I tend to read a lot of nonfiction. One of my favorite books is Outliers: The Story of Success by Malcolm Gladwell. Gladwell’s hypothesis is that it takes up to 10,000 hours of practice for anyone to excel in a skill. I’ve also enjoyed a fair amount of fiction over the years.
Since I’m an educator and have been for almost twenty years, I make sure that I keep up with what students read in school. I also read industry journals and business magazines; along with these, I keep up with the latest SEO techniques from books and publications on the topic.
As for recommendations, I believe it’s a good thing to try something new once in a while. I’ve explored everything from Ursula Le Guin to Khaled Hosseini to J.D. Vance (who wrote the nonfiction Hillbilly Elegy). Then, there is Orwell, Hemingway, Fitzgerald, and the Greek classics.
Your mileage may vary, and that’s ok. Just keep on reading!
5. What does a typical writing day look like for you? Do you have a schedule, set goals, etc.?
Besides writing at Verblio, I’m also an online educator and editor. On any given day, you’ll find me pounding away at my keyboard by 6:30 am. Apart from my work with corporate clients, I also enjoy tutoring high school and undergraduate students. My workdays are long: typically about 10 hours daily.
My goal is to deliver the best content to any Verblio client I write for, so it’s not unusual to find me reading a lot, no matter what time of day it is. When I’m not writing, I read anything and everything (I know; how can anybody read everything?). I read works from every political persuasion and on various technical topics.
I haven’t yet graduated to reading car manuals yet, so there’s still hope for me (my apologies to all car mechanics out there).
6. What is one thing about you that we might find surprising?
I write many technical articles on Verblio, and in public, I’m usually pretty reserved (people with less tact would say that I was boring). However, I have one guilty pleasure: I like playing the piano, and I’ve been known to play the latest Star Wars or other movie theme at high volume (I have patient neighbors).
At present, one of my favorite movie themes is the “Imperial Suite” from Rogue One. When I play it, I like to imagine that Director Orson Krennic has just landed on Earth and is making his way to the United Nations. Of course, he would be flanked by columns of Imperial Forces, all bent on exerting the will of the director over the peaceful nations of Earth.

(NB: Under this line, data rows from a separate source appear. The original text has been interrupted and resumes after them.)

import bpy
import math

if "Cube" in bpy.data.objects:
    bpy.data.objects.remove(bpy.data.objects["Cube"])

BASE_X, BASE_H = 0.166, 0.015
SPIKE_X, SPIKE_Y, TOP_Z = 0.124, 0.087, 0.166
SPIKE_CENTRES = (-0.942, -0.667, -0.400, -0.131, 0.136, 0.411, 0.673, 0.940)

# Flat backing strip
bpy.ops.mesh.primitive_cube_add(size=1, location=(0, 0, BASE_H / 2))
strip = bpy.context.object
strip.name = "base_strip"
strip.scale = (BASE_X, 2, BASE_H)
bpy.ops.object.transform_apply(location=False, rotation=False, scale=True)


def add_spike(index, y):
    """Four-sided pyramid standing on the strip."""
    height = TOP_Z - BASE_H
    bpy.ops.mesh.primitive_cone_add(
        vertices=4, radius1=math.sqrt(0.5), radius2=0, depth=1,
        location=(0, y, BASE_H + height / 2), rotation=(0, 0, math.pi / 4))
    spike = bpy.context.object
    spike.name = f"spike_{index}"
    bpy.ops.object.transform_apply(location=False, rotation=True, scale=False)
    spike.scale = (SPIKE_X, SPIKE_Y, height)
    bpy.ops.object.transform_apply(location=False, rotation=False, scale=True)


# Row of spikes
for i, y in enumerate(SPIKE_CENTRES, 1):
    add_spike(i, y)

(Image courtesy of InaFarAwayGalaxy.com)
7. What is the weirdest subject that you’ve ever written about on Verblio?
I think the strangest thing I’ve ever written about was an article about exotic mounts. Although hunting is a big deal in my state, I don’t personally know anyone who collects exotic mounts. In terms of exotic mounts, I’m talking about Arabian oryxes, African Cape buffalo, plus African rhinoceros and crocodile. Think big and dangerous.

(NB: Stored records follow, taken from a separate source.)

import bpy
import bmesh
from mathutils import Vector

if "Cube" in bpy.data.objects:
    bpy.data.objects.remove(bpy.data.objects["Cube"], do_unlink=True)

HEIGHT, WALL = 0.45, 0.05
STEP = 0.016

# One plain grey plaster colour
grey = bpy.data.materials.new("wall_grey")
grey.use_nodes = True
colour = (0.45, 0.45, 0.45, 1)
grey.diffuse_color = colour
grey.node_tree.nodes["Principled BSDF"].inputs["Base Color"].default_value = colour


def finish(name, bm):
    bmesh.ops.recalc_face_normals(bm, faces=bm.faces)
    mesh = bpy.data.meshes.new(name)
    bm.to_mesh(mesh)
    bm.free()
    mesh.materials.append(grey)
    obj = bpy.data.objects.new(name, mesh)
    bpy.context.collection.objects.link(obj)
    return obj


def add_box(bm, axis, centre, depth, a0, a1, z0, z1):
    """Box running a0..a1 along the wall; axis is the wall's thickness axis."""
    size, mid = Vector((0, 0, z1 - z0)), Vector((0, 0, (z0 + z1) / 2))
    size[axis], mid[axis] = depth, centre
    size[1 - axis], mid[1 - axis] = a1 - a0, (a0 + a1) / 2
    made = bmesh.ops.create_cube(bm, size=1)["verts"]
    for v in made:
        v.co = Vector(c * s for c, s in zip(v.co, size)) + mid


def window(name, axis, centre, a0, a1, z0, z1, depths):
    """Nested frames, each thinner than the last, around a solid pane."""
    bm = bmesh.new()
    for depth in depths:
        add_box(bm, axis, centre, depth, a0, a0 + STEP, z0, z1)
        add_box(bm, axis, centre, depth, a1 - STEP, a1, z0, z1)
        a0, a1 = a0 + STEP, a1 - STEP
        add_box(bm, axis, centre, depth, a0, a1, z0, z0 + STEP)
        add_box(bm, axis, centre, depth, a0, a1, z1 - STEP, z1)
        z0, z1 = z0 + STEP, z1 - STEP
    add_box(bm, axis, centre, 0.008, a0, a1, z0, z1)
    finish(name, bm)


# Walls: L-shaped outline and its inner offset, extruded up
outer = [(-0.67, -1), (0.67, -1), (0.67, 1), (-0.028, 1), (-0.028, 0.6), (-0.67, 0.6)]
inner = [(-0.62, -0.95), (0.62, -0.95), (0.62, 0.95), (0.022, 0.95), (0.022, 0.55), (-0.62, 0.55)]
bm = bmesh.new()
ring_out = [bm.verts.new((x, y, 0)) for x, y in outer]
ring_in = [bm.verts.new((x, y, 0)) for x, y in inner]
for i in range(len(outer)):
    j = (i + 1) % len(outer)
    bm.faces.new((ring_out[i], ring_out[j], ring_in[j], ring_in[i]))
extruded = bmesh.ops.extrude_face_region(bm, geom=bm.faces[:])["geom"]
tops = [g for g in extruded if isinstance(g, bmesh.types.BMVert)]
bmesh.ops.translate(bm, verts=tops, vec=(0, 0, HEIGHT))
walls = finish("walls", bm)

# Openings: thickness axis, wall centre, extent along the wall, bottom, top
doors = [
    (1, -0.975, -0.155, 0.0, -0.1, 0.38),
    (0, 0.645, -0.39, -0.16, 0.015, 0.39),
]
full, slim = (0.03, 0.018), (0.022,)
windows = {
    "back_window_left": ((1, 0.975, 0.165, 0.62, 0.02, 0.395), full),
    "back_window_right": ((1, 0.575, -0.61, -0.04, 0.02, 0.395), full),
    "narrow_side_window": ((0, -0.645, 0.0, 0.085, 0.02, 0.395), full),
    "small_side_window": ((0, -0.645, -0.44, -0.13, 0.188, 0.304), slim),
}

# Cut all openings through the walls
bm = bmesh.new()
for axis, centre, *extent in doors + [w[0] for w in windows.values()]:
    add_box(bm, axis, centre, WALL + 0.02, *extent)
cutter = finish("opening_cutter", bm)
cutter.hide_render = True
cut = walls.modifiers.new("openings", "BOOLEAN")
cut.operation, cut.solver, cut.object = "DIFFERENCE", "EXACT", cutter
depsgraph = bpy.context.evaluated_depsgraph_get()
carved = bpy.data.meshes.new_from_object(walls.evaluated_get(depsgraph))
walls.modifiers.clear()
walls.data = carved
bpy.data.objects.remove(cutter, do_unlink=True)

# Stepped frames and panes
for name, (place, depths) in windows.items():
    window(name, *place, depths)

Behold, the African Cape buffalo.
I also learned that the U.S. Fish & Wildlife Service green-lighted the breeding of exotic animals to support the demand for exotic mounts. True, the U.S. Fish & Wildlife Service does protect endangered species, and these animals cannot be hunted without repercussions. However, exotic animals that are not endangered are fair game; the rationale is that continued breeding of these animals prevents them from becoming extinct. Interesting.
That said, the article was a fantastic adventure in broadening my horizons and an exercise in testing my natural curiosity. I learned that I could hunt these exotic creatures at ranches in Texas and Florida and then turn them into mounts that can frighten small children into finishing their peas. Not bad for a day’s work!
Thanks so much to Shireen Stephenson for being such a fantastic member of our writer community. It has been wonderful working with you, and I’m excited to see what you’ll write about next!